Sorting out the details is something potential students can take care of at the briefing, where ROTC representatives can answer individual questions Soldiers may have, she said.

Blickhahn said he recommended Green to Gold for other enlisted Soldiers if they were prepared for the challenge. Academic performance plays a big role in what job a person is assigned to after graduation, he said.

"It's always a hard transition trying to go from enlisted to officer. It's not just for anybody," Blickhahn said. "You have to come in understanding that at the end of it you're here to be an officer. The only way you can make that happen is by taking control of your grades and putting in the effort. You get out of it what you put into it."

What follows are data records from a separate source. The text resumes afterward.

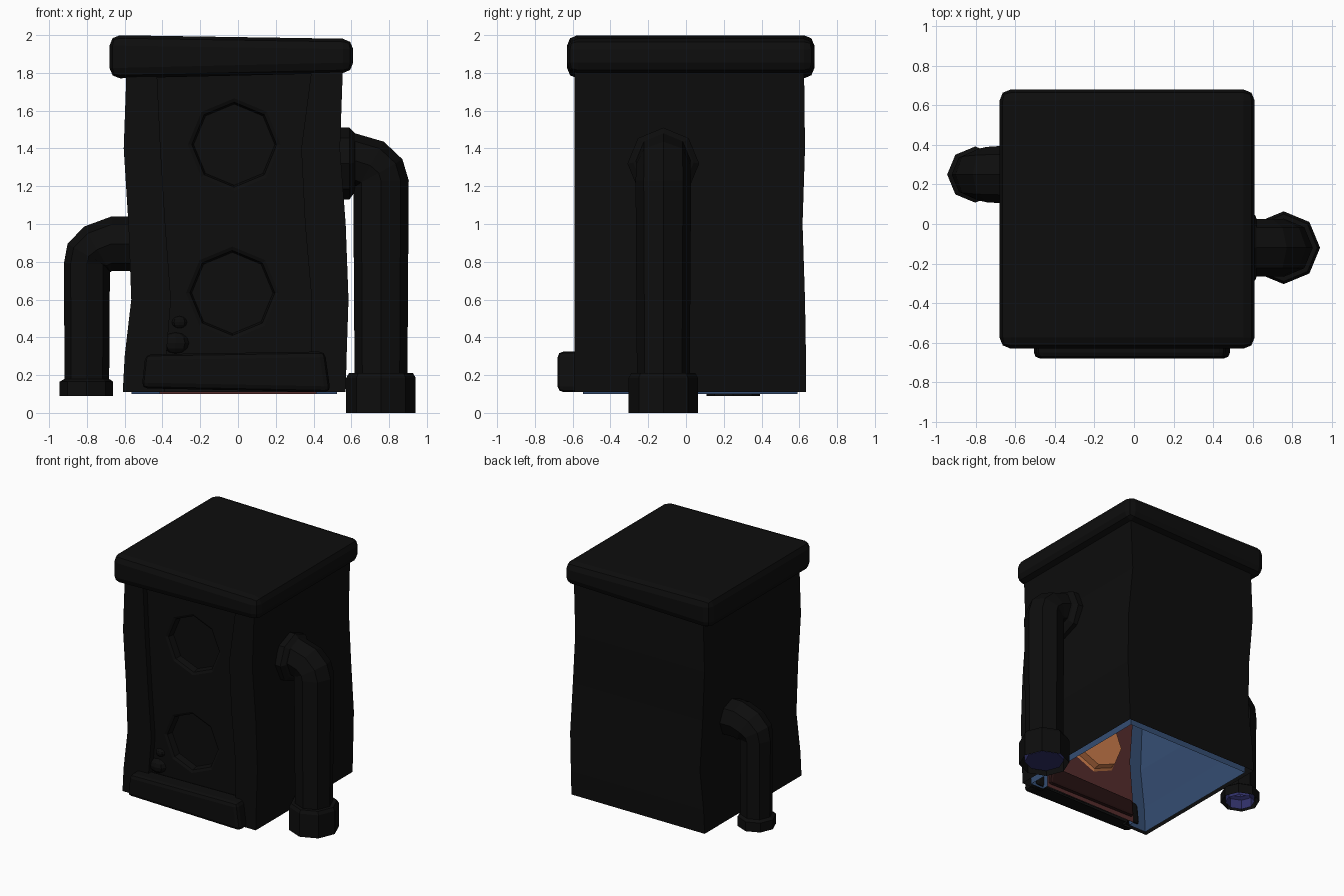
import bpy, bmesh, math
from mathutils import Vector

if "Cube" in bpy.data.objects:
    bpy.data.objects.remove(bpy.data.objects["Cube"])


def material(name, rgb):
    m = bpy.data.materials.new(name)
    m.diffuse_color = (*rgb, 1)
    m.use_nodes = True
    m.node_tree.nodes["Principled BSDF"].inputs["Base Color"].default_value = m.diffuse_color
    return m


BLACK = material("black", (0.004, 0.004, 0.004))
BLUE = material("blue", (0.035, 0.075, 0.17))
VIOLET = material("violet", (0.03, 0.03, 0.14))
BROWN = material("brown", (0.09, 0.025, 0.025))
DARK = material("dark_brown", (0.02, 0.006, 0.006))
ORANGE = material("orange", (0.6, 0.2, 0.07))


def finish(bm, name, mat):
    bmesh.ops.recalc_face_normals(bm, faces=bm.faces[:])
    me = bpy.data.meshes.new(name)
    bm.to_mesh(me)
    bm.free()
    me.materials.append(mat)
    ob = bpy.data.objects.new(name, me)
    bpy.context.collection.objects.link(ob)
    return ob


def loft(name, rings, mat, closed=True, skip=(), cap=False):
    bm = bmesh.new()
    loops = [[bm.verts.new(p) for p in r] for r in rings]
    n = len(loops[0])
    for a, b in zip(loops, loops[1:]):
        for i in range(n if closed else n - 1):
            if i not in skip:
                j = (i + 1) % n
                bm.faces.new((a[i], a[j], b[j], b[i]))
    if cap:
        bm.faces.new(loops[-1])
    return finish(bm, name, mat)


def slab(name, corners, y0, y1, bevel, mat):
    """Front outline (x, z) extruded along y with rounded edges."""
    bm = bmesh.new()
    f = bm.faces.new([bm.verts.new((x, y0, z)) for x, z in corners])
    r = bmesh.ops.extrude_face_region(bm, geom=[f])
    bmesh.ops.translate(bm, vec=(0, y1 - y0, 0),
                        verts=[v for v in r["geom"] if isinstance(v, bmesh.types.BMVert)])
    bmesh.ops.bevel(bm, geom=bm.edges[:], offset=bevel, segments=2,
                    profile=0.5, affect="EDGES")
    return finish(bm, name, mat)


def octagon(x, z, r, y):
    return [(x + r * math.sin(k * math.pi / 4), y, z + r * math.cos(k * math.pi / 4))
            for k in range(8)]


def pipe(name, side, y, path, mat, shrink=0.0, cap=False):
    """Eight-sided tube; path rows are x, z, radius, heading in degrees."""
    rings = []
    for x, z, r, deg in path:
        a = math.radians(deg)
        v, u = Vector((-math.sin(a), 0, math.cos(a))), Vector((0, 1, 0))
        ring = []
        for k in range(8):
            t = k * math.pi / 4
            p = Vector((x, y, z)) + (r - shrink) * (v * math.cos(t) + u * math.sin(t))
            ring.append((side * p.x, p.y, p.z))
        rings.append(ring)
    return loft(name, rings, mat, cap=cap)


# Wavy body profile: z, left, right, recess left, recess right, back
PROFILE = [
    (0.11, -0.61, 0.57, -0.39, 0.39, 0.635),
    (0.30, -0.60, 0.575, -0.38, 0.39, 0.635),
    (0.60, -0.565, 0.585, -0.355, 0.39, 0.63),
    (1.00, -0.58, 0.57, -0.385, 0.355, 0.617),
    (1.40, -0.605, 0.54, -0.41, 0.335, 0.63),
    (1.82, -0.59, 0.555, -0.43, 0.39, 0.625),
]
FRONT, DEPTH = -0.59, 0.05
WINDOWS = [(-0.02, 1.42), (-0.03, 0.635)]


def body(prefix, inset, wall, panel, dish):
    # Outer walls with the recess sides
    rings, left, right = [], [], []
    yf, yp = FRONT + inset, FRONT + DEPTH + inset
    for i, (z, xl, xr, il, ir, yb) in enumerate(PROFILE):
        if i == 0 and inset:
            z = 0.10
        xl, xr, il, ir, yb = xl + inset, xr - inset, il - inset / 2, ir + inset / 2, yb - inset
        rings.append([(xl, yf, z), (il, yf, z), (il, yp, z), (ir, yp, z),
                      (ir, yf, z), (xr, yf, z), (xr, yb, z), (xl, yb, z)])
        left.append((il, yp, z))
        right.append((ir, yp, z))
    loft(prefix + "_body", rings, wall, skip=(2,))
    # Recessed front panel with two window holes
    bm = bmesh.new()
    for loop in [left + right[::-1]] + [octagon(x, z, 0.245, yp) for x, z in WINDOWS]:
        vs = [bm.verts.new(p) for p in loop]
        for a, b in zip(vs, vs[1:] + vs[:1]):
            bm.edges.new((a, b))
    bmesh.ops.triangle_fill(bm, use_beauty=True, use_dissolve=False,
                            edges=bm.edges[:], normal=(0, -1, 0))
    finish(bm, prefix + "_panel", panel)
    # Sunken window dishes
    for n, (x, z) in enumerate(WINDOWS):
        loft(f"{prefix}_window_{n}", [octagon(x, z, 0.245, yp), octagon(x, z, 0.225, yp + 0.01),
             octagon(x, z, 0.215, yp + 0.06)], dish, cap=True)


body("outer", 0.0, BLACK, BLACK, BLACK)
body("inner", 0.045, BLUE, BROWN, ORANGE)

# Roof slab and front ledge
slab("roof", [(-0.68, 1.77), (0.61, 1.80), (0.61, 1.98), (-0.68, 2.0)], -0.63, 0.68, 0.055, BLACK)
slab("ledge", [(-0.51, 0.13), (0.49, 0.11), (0.46, 0.325), (-0.49, 0.31)], -0.68, -0.53, 0.03, BLACK)
slab("ledge_core", [(-0.40, 0.14), (0.40, 0.13), (0.39, 0.28), (-0.39, 0.27)], -0.62, -0.47, 0.02, DARK)

# Rounded knobs on the panel
for n, (x, z, r) in enumerate([(-0.33, 0.37, 0.07), (-0.31, 0.48, 0.04)]):
    bm = bmesh.new()
    bmesh.ops.create_uvsphere(bm, u_segments=8, v_segments=6, radius=r)
    bmesh.ops.scale(bm, vec=(1, 0.6, 0.8), verts=bm.verts[:])
    bmesh.ops.translate(bm, vec=(x, FRONT + DEPTH, z), verts=bm.verts[:])
    finish(bm, f"knob_{n}", BLACK)

# Tall right pipe with wall collar and foot
RIGHT = [(0.53, 1.32, 0.19, 0), (0.59, 1.32, 0.19, 0), (0.615, 1.325, 0.16, 0),
         (0.62, 1.335, 0.145, 0), (0.70, 1.31, 0.145, -30), (0.745, 1.27, 0.145, -60),
         (0.757, 1.23, 0.147, -90), (0.757, 0.21, 0.14, -90), (0.757, 0.21, 0.17, -90),
         (0.757, 0.185, 0.184, -90), (0.757, 0.0, 0.184, -90)]
pipe("right_pipe", 1, -0.12, RIGHT, BLACK)
pipe("right_pipe_core", 1, -0.12, RIGHT[3:7] + [(0.757, 0.19, 0.14, -90),
     (0.757, 0.18, 0.18, -90), (0.757, 0.02, 0.18, -90)], VIOLET, 0.035, True)

# Short left pipe with foot
LEFT = [(0.54, 0.895, 0.145, 0), (0.67, 0.895, 0.145, 0), (0.745, 0.865, 0.14, -30),
        (0.79, 0.83, 0.13, -60), (0.80, 0.79, 0.122, -90), (0.80, 0.18, 0.118, -90),
        (0.803, 0.165, 0.142, -90), (0.803, 0.09, 0.142, -90)]
pipe("left_pipe", -1, 0.25, LEFT, BLACK)
pipe("left_pipe_core", -1, 0.25, LEFT, VIOLET, 0.035)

Blickhahn is slated to graduate in May with an exercise science degree. He'll PCS to Fort Rucker, Ala., for flight school, where he'll train for his new career as a helicopter pilot.

"That's a pretty big transition for me," he said. "I've been Infantry my entire enlisted career."

The program at CSU has advantages being near Fort Benning, Blickhahn said, such as being able to visit the installation for training.

"Most people in the program are prior service or have Family members in," he said. "The level of experience in the battalion is incredible."

For more information about Green to Gold, log on to www.goarmy.com/rotc/enlisted-soldiers.

If you miss today's brief, there'll be other opportunities. Briefings are held the third Wednesday of every month at the same time and place. For more information, contact the ROTC recruiter, Phillip Benefield, at 706-507-8031 or armyrotc@columbusstate.edu.



GO GOLD
What do I need?
» Demonstrated leadership qualities
» An interest in becoming an Army officer
» A GT score of 110 or higher
» More than two years of active duty on your initial enlistment
» U.S. citizenship
» No flags or profiles on your record
» Favorable recommendations from your chain of command

How do I find out more?
» Attend today's Green to Gold Briefing at 10 a.m. in Building 2611, Soldiers' Plaza.
» Visit www.goarmy.com/rotc/enlisted-soldiers.

Page last updated Wed February 15th, 2012 at 00:00